“The backlash against international trade is real. ... It’s happening all over the world,” he said.
And though changes in technology may require more training, he said, they are giving new life to some old industries.
“Pillowtex is not going to come back, with (thousands of employees) in Kannapolis. That’s not going to happen.” Vitner said. “But the textile industry is actually doing much better today than it’s been doing. And there are opportunities for it to grow ... because of changes in technology.”
So, in assessing whether Trump will be able to keep his campaign promise, Vitner said, “it depends on what ‘bringing back jobs’ means.”
What other Trump promises could affect North Carolina?
▪ If the new president rips up trade deals or imposes tariffs, exporters in the state – and their employees – could face tough times. North Carolina exports about $30 million worth of goods a year and more than 158,000 N.C. jobs were supported by exports last year.
▪ Trump’s pledge to dismantle the Dodd-Frank financial overhaul law could mean less regulation of the banking industry, including Bank of America and Wells Fargo.
▪ The 350,000 undocumented immigrants believed to be living in North Carolina – according to the Pew Research Center – could be in jeopardy for deportation if Trump goes through with his hard-line immigration plans.
▪ Trump’s promise to repeal and replace the Affordable Care Act would directly affect about 600,000 North Carolinians who are covered through what is also known as Obamacare. More than 90 percent of them have qualified for federal subsidies to reduce premiums.

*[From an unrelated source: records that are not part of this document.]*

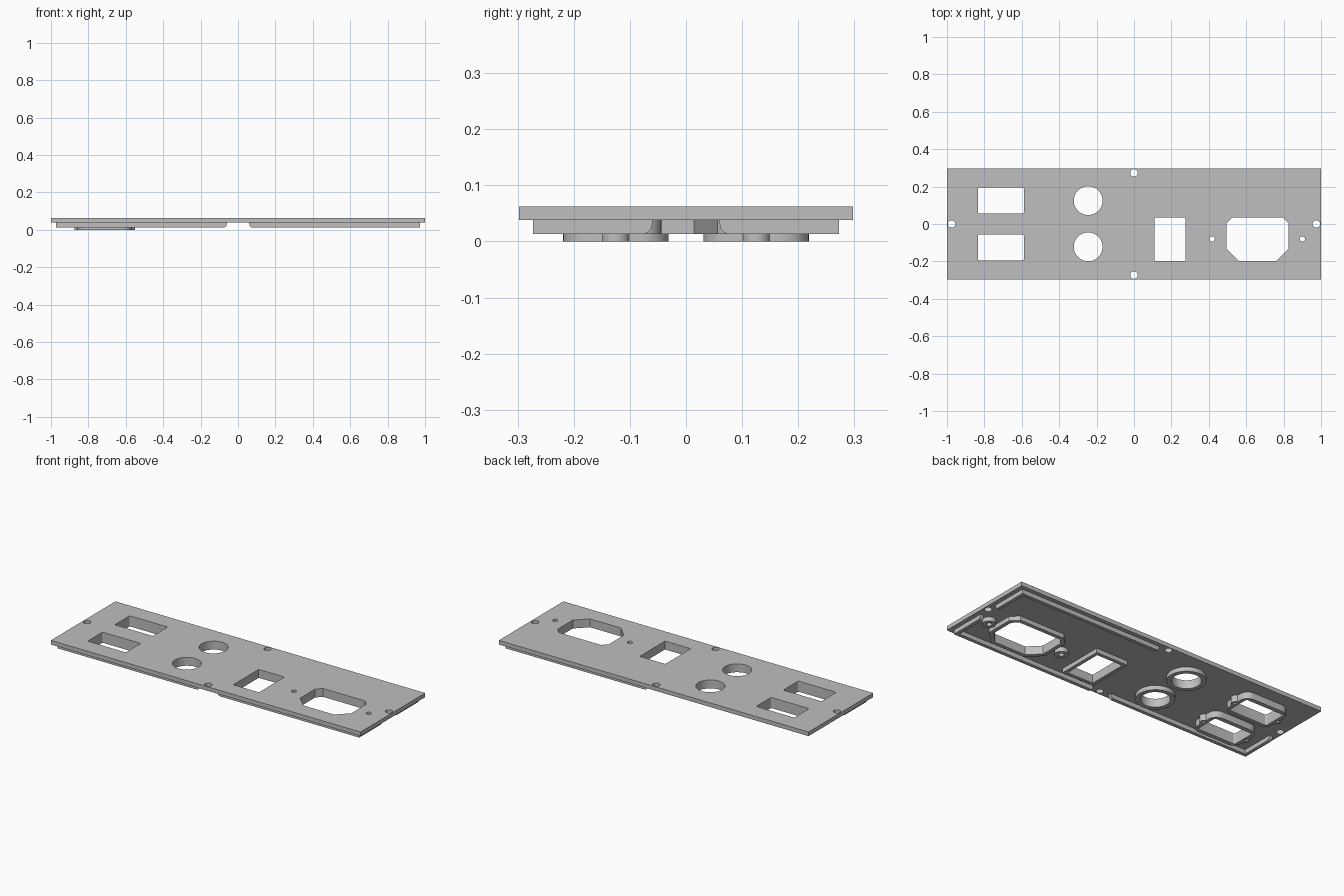
import bpy, bmesh
from math import pi, cos, sin
from mathutils import Matrix

if "Cube" in bpy.data.objects:
    bpy.data.objects.remove(bpy.data.objects["Cube"], do_unlink=True)

grey = bpy.data.materials.new("panel grey")
grey.use_nodes = True
grey.diffuse_color = (0.52, 0.52, 0.52, 1)
grey.node_tree.nodes["Principled BSDF"].inputs["Base Color"].default_value = grey.diffuse_color

# Heights of the layers
BOSS_BOTTOM, RIM_BOTTOM, PLATE_BOTTOM, PLATE_TOP = 0.0, 0.013, 0.038, 0.062


def extrude(name, loops, low, high, matrix=Matrix.Identity(4)):
    """Fill nested outlines (inner ones become holes) and extrude them."""
    curve = bpy.data.curves.new(name, "CURVE")
    curve.dimensions = "2D"
    curve.fill_mode = "BOTH"
    curve.extrude = (high - low) / 2
    for loop in loops:
        spline = curve.splines.new("POLY")
        spline.points.add(len(loop) - 1)
        for point, (x, y) in zip(spline.points, loop):
            point.co = (x, y, 0, 1)
        spline.use_cyclic_u = True
    temp = bpy.data.objects.new(name + " outline", curve)
    bpy.context.collection.objects.link(temp)
    bpy.context.view_layer.update()
    mesh = bpy.data.meshes.new_from_object(temp.evaluated_get(bpy.context.evaluated_depsgraph_get()))
    bpy.data.objects.remove(temp, do_unlink=True)
    bm = bmesh.new()
    bm.from_mesh(mesh)
    bmesh.ops.remove_doubles(bm, verts=bm.verts, dist=1e-5)
    bmesh.ops.transform(bm, matrix=matrix @ Matrix.Translation((0, 0, (low + high) / 2)), verts=bm.verts)
    bmesh.ops.recalc_face_normals(bm, faces=bm.faces)
    bm.to_mesh(mesh)
    bm.free()
    mesh.materials.clear()
    mesh.materials.append(grey)
    obj = bpy.data.objects.new(name, mesh)
    bpy.context.collection.objects.link(obj)
    bpy.ops.object.select_all(action="DESELECT")
    obj.select_set(True)
    bpy.context.view_layer.objects.active = obj
    bpy.ops.object.shade_smooth_by_angle(angle=pi / 6)
    return obj


def arc(cx, cy, r, start, end, steps):
    return [(cx + r * cos(start + (end - start) * i / steps),
             cy + r * sin(start + (end - start) * i / steps)) for i in range(steps + 1)]


def circle(cx, cy, r, sides=48):
    return arc(cx, cy, r, 0, 2 * pi, sides)[:-1]


def rounded(cx, cy, a, b, r):
    points = []
    for i, (sx, sy) in enumerate(((1, 1), (-1, 1), (-1, -1), (1, -1))):
        points += arc(cx + sx * (a - r), cy + sy * (b - r), r, i * pi / 2, (i + 1) * pi / 2, 6)
    return points


def rect(cx, cy, a, b):
    return [(cx - a, cy - b), (cx + a, cy - b), (cx + a, cy + b), (cx - a, cy + b)]


def socket_outline(grow=0):
    """Power socket opening: large chamfers below, small ones above."""
    cx, cy = 0.66, -0.082
    a, b = 0.165 + grow, 0.117 + grow
    big, small = 0.065 + 0.59 * grow, 0.03 + 0.59 * grow
    half = [(a - big, -b), (a, big - b), (a, b - small), (a - small, b)]
    return [(cx + x, cy + y) for x, y in half] + [(cx - x, cy + y) for x, y in reversed(half)]


def connector_outline(cx, cy):
    """Rounded block with a half round screw tab on each end."""
    a, b, r, tab = 0.145, 0.094, 0.05, 0.025
    half = (arc(a - r, r - b, r, -pi / 2, 0, 8)
            + arc(a - 0.0075, 0, tab, -1.26, 1.26, 12)
            + arc(a - r, b - r, r, 0, pi / 2, 8))
    return [(cx + x, cy + y) for x, y in half] + [(cx - x, cy - y) for x, y in half]


# Openings shared by the plate and the rims beneath it
connectors = [(-0.712, 0.125), (-0.712, -0.125)]
rounds = [(-0.245, 0.125), (-0.245, -0.122)]
socket_screws = [(0.418, -0.08), (0.9, -0.08)]
panel_screws = [(0, 0.273), (0, -0.273), (0.975, 0), (-0.975, 0)]
switch = (0.192, -0.082, 0.083, 0.117)

openings = [rounded(x, y, 0.123, 0.069, 0.008) for x, y in connectors]
openings += [circle(x, y, 0.077) for x, y in rounds]
openings += [circle(x, y, 0.014, 24) for x, y in socket_screws]
openings += [circle(x, y, 0.02, 24) for x, y in panel_screws]
openings += [rect(*switch), socket_outline()]

# Face plate
extrude("face_plate", [rect(0, 0, 1, 0.298)] + openings, PLATE_BOTTOM, PLATE_TOP)

# Connector blocks with pilot holes
for i, (x, y) in enumerate(connectors):
    holes = [rounded(x, y, 0.123, 0.069, 0.008)]
    holes += [circle(x + s * 0.143, y, 0.009, 16) for s in (-1, 1)]
    extrude(f"connector_block_{i + 1}", [connector_outline(x, y)] + holes, BOSS_BOTTOM, PLATE_BOTTOM)

# Rims round the other openings
for i, (x, y) in enumerate(rounds):
    extrude(f"round_rim_{i + 1}", [circle(x, y, 0.102), circle(x, y, 0.077)], RIM_BOTTOM, PLATE_BOTTOM)
for i, (x, y) in enumerate(socket_screws):
    extrude(f"screw_boss_{i + 1}", [circle(x, y, 0.036, 32), circle(x, y, 0.014, 24)],
            RIM_BOTTOM, PLATE_BOTTOM)
sx, sy, sa, sb = switch
extrude("switch_rim", [rect(sx, sy, sa + 0.02, sb + 0.02), rect(*switch)], RIM_BOTTOM, PLATE_BOTTOM)
extrude("socket_rim", [socket_outline(0.022), socket_outline()], RIM_BOTTOM, PLATE_BOTTOM)

# Edge ribs in three corners, with rounded ends beside the screw holes
ALONG_X = Matrix(((1, 0, 0, 0), (0, 0, -1, 0), (0, 1, 0, 0), (0, 0, 0, 1)))
ALONG_Y = Matrix(((0, 0, 1, 0), (1, 0, 0, 0), (0, 1, 0, 0), (0, 0, 0, 1)))


def rib(name, side, end, wall_low, wall_high, matrix):
    r = 0.018
    profile = arc(0.06 + r, RIM_BOTTOM + r, r, pi, 1.5 * pi, 6)
    profile += [(end, RIM_BOTTOM), (end, PLATE_BOTTOM), (0.06, PLATE_BOTTOM)]
    extrude(name, [[(side * u, v) for u, v in profile]], wall_low, wall_high, matrix)


OUT_X, OUT_Y, WALL = 0.974, 0.273, 0.02
for label, sx, sy in (("front_left", 1, -1), ("back_left", 1, 1), ("front_right", -1, -1)):
    low, high = sorted((-sy * OUT_Y, -sy * (OUT_Y - WALL)))
    rib(label + "_long_rib", sx, OUT_X, low, high, ALONG_X)
    low, high = sorted((sx * OUT_X, sx * (OUT_X - WALL)))
    rib(label + "_short_rib", sy, OUT_Y - WALL, low, high, ALONG_Y)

▪ In his pledge to rebuild the military and develop new technologies, Trump said North Carolina’s Research Triangle Park, among other sites, would play a key role. His promise to boost defense fending could also benefit a state that has major military bases, including Fort Bragg and Camp Lejeune.